◆ Exercise description
Everything from the line containing "loft(bm, [[(p.x, p.y, z)" through the line containing "(z1 - 0.005, 0.015), (z1, 0.011)])" should be repeated exactly, and nothing else from the data.

======== Entries provided

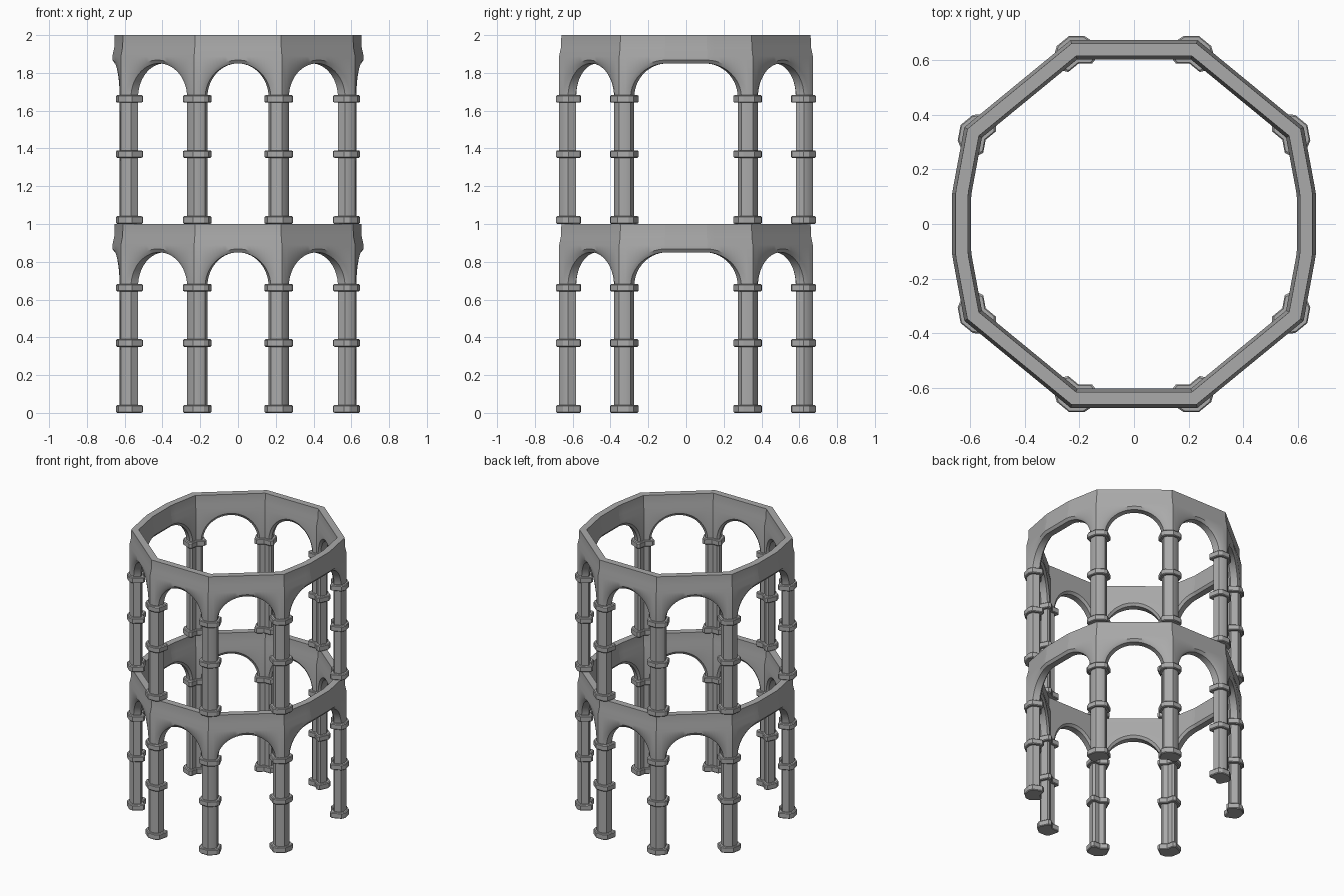
import bpy, bmesh, math
from mathutils import Vector

if "Cube" in bpy.data.objects:
    bpy.data.objects.remove(bpy.data.objects["Cube"])

stone = bpy.data.materials.new("grey stone")
stone.diffuse_color = (0.4, 0.4, 0.4, 1)
stone.use_nodes = True
stone.node_tree.nodes["Principled BSDF"].inputs["Base Color"].default_value = stone.diffuse_color

# Plan: twelve-sided wall centreline, anticlockwise; columns stand on eight of the corners
quarter = [(0.63, 0.11), (0.588, 0.335), (0.22, 0.637)]
plan = [Vector(p) for p in quarter]
plan += [Vector((-x, y)) for x, y in reversed(quarter)]
plan += [Vector((-x, -y)) for x, y in quarter]
plan += [Vector((x, -y)) for x, y in reversed(quarter)]
N = len(plan)
COLUMNS = [1, 2, 3, 4, 7, 8, 9, 10]
ARM, CUT, HALF, THIN = 0.052, 0.018, 0.035, 0.022
SPRING, CROWN = 0.67, 0.85


def corner(i, off):
    """Mitred corner of the plan, moved outward by off."""
    p, a, b = plan[i % N], plan[(i - 1) % N], plan[(i + 1) % N]
    d1, d2 = (p - a).normalized(), (b - p).normalized()
    n1, n2 = Vector((d1.y, -d1.x)), Vector((d2.y, -d2.x))
    return p + (n1 + n2) * off / (1 + n1.dot(n2))


def along(i, j, s, off):
    """Point at distance s along the wall from corner i towards corner j."""
    while True:
        k = i + (1 if j > i else -1)
        length = (plan[k % N] - plan[i % N]).length
        if s <= length + 1e-6 or k == j:
            return corner(i, off).lerp(corner(k, off), s / length)
        s, i = s - length, k


def finish(bm, name, angle=35):
    bmesh.ops.remove_doubles(bm, verts=bm.verts, dist=1e-5)
    bmesh.ops.recalc_face_normals(bm, faces=bm.faces)
    me = bpy.data.meshes.new(name)
    bm.to_mesh(me)
    bm.free()
    me.materials.append(stone)
    ob = bpy.data.objects.new(name, me)
    bpy.context.collection.objects.link(ob)
    bpy.ops.object.select_all(action='DESELECT')
    ob.select_set(True)
    bpy.context.view_layer.objects.active = ob
    bpy.ops.object.shade_smooth_by_angle(angle=math.radians(angle))
    return ob


def loft(bm, rows, closed_rows=False, caps=False):
    vs = [[bm.verts.new(p) for p in r] for r in rows]
    pairs = list(zip(vs, vs[1:])) + ([(vs[-1], vs[0])] if closed_rows else [])
    for a, b in pairs:
        for k in range(len(a)):
            m = (k + 1) % len(a)
            bm.faces.new((a[k], a[m], b[m], b[k]))
    if caps:
        bm.faces.new(vs[0])
        bm.faces.new(vs[-1])


def footprint(i, grow):
    """Bent column section that follows both walls meeting at corner i."""
    L, h, t = ARM + grow * 1.3, HALF + grow, THIN + grow * 0.8
    prev = [(L - CUT, h), (L, t), (L, -t), (L - CUT, -h)]
    pts = [corner(i, h)] + [along(i, i - 1, s, o) for s, o in prev]
    pts += [corner(i, -h)] + [along(i, i + 1, s, o) for s, o in reversed(prev)]
    return pts


def prism(bm, i, levels):
    loft(bm, [[(p.x, p.y, z) for p in footprint(i, g)] for z, g in levels], caps=True)


def bay(i, j):
    """Wall sections from column corner i to column corner j."""
    segs = [(plan[(k + 1) % N] - plan[k % N]).length for k in range(i, j)]
    total = sum(segs)
    bends = [sum(segs[:k]) for k in range(1, len(segs))]
    rise = CROWN - SPRING
    run = 0.185 if bends else total / 2 - ARM
    # (opening s, opening z, face s, face z)
    left = [(0, SPRING, 0, SPRING), (ARM - CUT, SPRING, ARM - CUT, SPRING)]
    for k in range(15):
        a = math.pi / 2 * k / 14
        c, s = math.cos(a), math.sin(a)
        left.append((ARM + run * (1 - c), SPRING + rise * s,
                     ARM + run - (run + CUT) * c, SPRING + (rise + CUT) * s))
    right = [(total - a, b, total - c, d) for a, b, c, d in reversed(left)]
    mid = [(s, CROWN, s, CROWN + CUT) for s in bends]
    if not mid:
        right = right[1:]
    rows = []
    for so, zo, sf, zf in left + mid + right[:-1]:
        side = [(sf, 0.023, 1.0), (sf, 0.025, 0.935), (sf, HALF, 0.888),
                (sf, HALF, zf), (so, THIN, zo)]
        sec = side + [(s, -o, z) for s, o, z in reversed(side)]
        rows.append([(*along(i, j, s, o), z) for s, o, z in sec])
    return rows


for tier, base in (("lower", 0.0), ("upper", 1.0)):
    # Arcade: continuous wall ring with eight arches
    bm = bmesh.new()
    rows = []
    for a, b in zip(COLUMNS, COLUMNS[1:] + [COLUMNS[0] + N]):
        rows += bay(a, b)
    loft(bm, rows, closed_rows=True)
    finish(bm, tier + "_arcade").location.z = base

    # Columns
    bm = bmesh.new()
    for i in COLUMNS:
        prism(bm, i, [(0, 0), (SPRING, 0)])
    finish(bm, tier + "_columns").location.z = base

    # Base, middle and capital collars
    for name, z0, z1 in (("bases", 0, 0.042), ("middle_bands", 0.35, 0.39),
                         ("capitals", 0.642, 0.683)):
        bm = bmesh.new()
        for i in COLUMNS:
            prism(bm, i, [(z0, 0.011), (z0 + 0.005, 0.015),
                          (z1 - 0.005, 0.015), (z1, 0.011)])
        finish(bm, tier + "_" + name, 30).location.z = base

================

◆ Your response
    loft(bm, [[(p.x, p.y, z) for p in footprint(i, g)] for z, g in levels], caps=True)


def bay(i, j):
    """Wall sections from column corner i to column corner j."""
    segs = [(plan[(k + 1) % N] - plan[k % N]).length for k in range(i, j)]
    total = sum(segs)
    bends = [sum(segs[:k]) for k in range(1, len(segs))]
    rise = CROWN - SPRING
    run = 0.185 if bends else total / 2 - ARM
    # (opening s, opening z, face s, face z)
    left = [(0, SPRING, 0, SPRING), (ARM - CUT, SPRING, ARM - CUT, SPRING)]
    for k in range(15):
        a = math.pi / 2 * k / 14
        c, s = math.cos(a), math.sin(a)
        left.append((ARM + run * (1 - c), SPRING + rise * s,
                     ARM + run - (run + CUT) * c, SPRING + (rise + CUT) * s))
    right = [(total - a, b, total - c, d) for a, b, c, d in reversed(left)]
    mid = [(s, CROWN, s, CROWN + CUT) for s in bends]
    if not mid:
        right = right[1:]
    rows = []
    for so, zo, sf, zf in left + mid + right[:-1]:
        side = [(sf, 0.023, 1.0), (sf, 0.025, 0.935), (sf, HALF, 0.888),
                (sf, HALF, zf), (so, THIN, zo)]
        sec = side + [(s, -o, z) for s, o, z in reversed(side)]
        rows.append([(*along(i, j, s, o), z) for s, o, z in sec])
    return rows


for tier, base in (("lower", 0.0), ("upper", 1.0)):
    # Arcade: continuous wall ring with eight arches
    bm = bmesh.new()
    rows = []
    for a, b in zip(COLUMNS, COLUMNS[1:] + [COLUMNS[0] + N]):
        rows += bay(a, b)
    loft(bm, rows, closed_rows=True)
    finish(bm, tier + "_arcade").location.z = base

    # Columns
    bm = bmesh.new()
    for i in COLUMNS:
        prism(bm, i, [(0, 0), (SPRING, 0)])
    finish(bm, tier + "_columns").location.z = base

    # Base, middle and capital collars
    for name, z0, z1 in (("bases", 0, 0.042), ("middle_bands", 0.35, 0.39),
                         ("capitals", 0.642, 0.683)):
        bm = bmesh.new()
        for i in COLUMNS:
            prism(bm, i, [(z0, 0.011), (z0 + 0.005, 0.015),
                          (z1 - 0.005, 0.015), (z1, 0.011)])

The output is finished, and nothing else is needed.